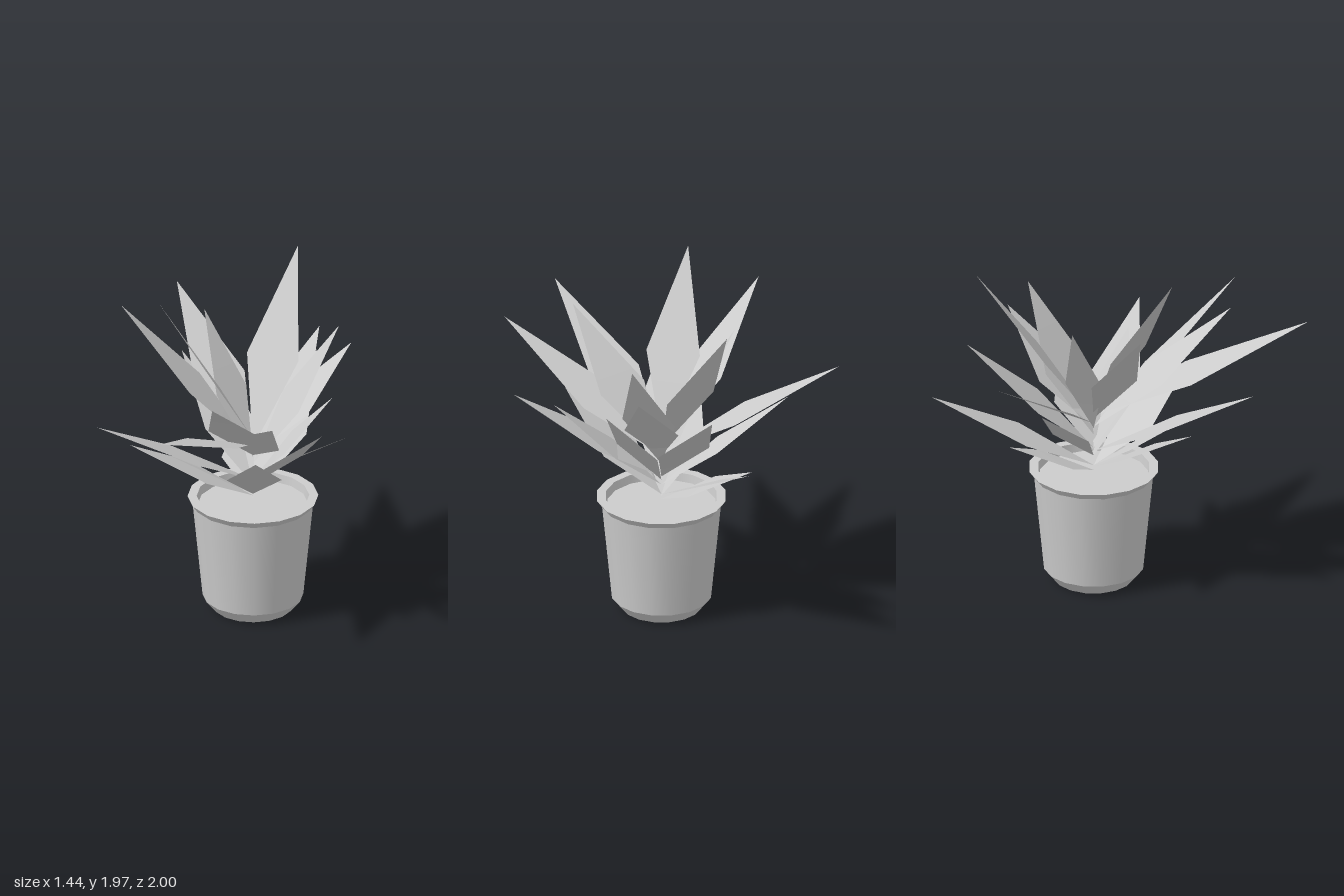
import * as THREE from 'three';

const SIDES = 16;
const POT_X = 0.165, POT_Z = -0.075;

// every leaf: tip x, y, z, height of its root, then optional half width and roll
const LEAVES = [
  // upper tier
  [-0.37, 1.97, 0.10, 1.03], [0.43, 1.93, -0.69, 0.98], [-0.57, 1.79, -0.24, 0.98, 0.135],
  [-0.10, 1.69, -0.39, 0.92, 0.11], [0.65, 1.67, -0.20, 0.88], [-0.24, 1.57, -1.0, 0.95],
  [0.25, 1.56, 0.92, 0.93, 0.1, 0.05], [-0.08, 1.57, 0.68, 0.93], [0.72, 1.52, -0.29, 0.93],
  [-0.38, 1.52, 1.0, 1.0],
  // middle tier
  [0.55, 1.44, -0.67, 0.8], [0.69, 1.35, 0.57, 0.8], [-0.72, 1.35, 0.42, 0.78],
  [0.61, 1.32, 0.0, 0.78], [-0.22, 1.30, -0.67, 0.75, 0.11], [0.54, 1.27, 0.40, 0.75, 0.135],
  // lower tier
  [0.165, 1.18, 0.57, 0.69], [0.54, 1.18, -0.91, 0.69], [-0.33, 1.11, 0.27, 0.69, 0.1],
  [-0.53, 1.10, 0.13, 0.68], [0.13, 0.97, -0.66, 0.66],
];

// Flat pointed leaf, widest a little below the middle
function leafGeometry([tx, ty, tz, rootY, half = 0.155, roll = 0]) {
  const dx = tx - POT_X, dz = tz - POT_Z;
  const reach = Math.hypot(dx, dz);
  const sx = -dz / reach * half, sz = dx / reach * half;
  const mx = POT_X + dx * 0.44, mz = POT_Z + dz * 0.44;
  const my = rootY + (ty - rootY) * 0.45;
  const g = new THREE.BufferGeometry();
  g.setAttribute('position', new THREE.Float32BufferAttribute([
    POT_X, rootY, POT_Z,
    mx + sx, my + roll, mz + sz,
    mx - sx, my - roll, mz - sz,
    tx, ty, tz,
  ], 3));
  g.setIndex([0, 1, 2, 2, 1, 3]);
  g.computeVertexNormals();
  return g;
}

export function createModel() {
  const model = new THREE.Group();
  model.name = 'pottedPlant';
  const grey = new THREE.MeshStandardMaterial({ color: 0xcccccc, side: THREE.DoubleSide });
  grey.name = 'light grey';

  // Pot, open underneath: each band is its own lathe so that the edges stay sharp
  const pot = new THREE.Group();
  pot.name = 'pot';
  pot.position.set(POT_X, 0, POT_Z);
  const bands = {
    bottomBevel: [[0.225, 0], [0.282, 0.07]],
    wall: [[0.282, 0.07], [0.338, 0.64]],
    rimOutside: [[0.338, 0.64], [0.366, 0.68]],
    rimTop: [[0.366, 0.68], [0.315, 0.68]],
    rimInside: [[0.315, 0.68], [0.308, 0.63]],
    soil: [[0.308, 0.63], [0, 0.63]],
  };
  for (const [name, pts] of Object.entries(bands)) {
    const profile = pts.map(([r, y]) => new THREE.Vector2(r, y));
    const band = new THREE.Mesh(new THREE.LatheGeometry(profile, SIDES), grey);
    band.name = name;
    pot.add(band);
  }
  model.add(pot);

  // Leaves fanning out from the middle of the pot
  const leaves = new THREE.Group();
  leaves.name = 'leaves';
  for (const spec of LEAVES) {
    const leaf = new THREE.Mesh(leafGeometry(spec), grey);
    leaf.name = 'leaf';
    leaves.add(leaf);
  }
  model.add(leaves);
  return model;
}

Work request >> Find the line that contains "leaf.name = 'leaf';". Repeat it and every line after it, exactly as written, up to and including the last line of the records above.

Solution >>
    leaf.name = 'leaf';
    leaves.add(leaf);
  }
  model.add(leaves);
  return model;
}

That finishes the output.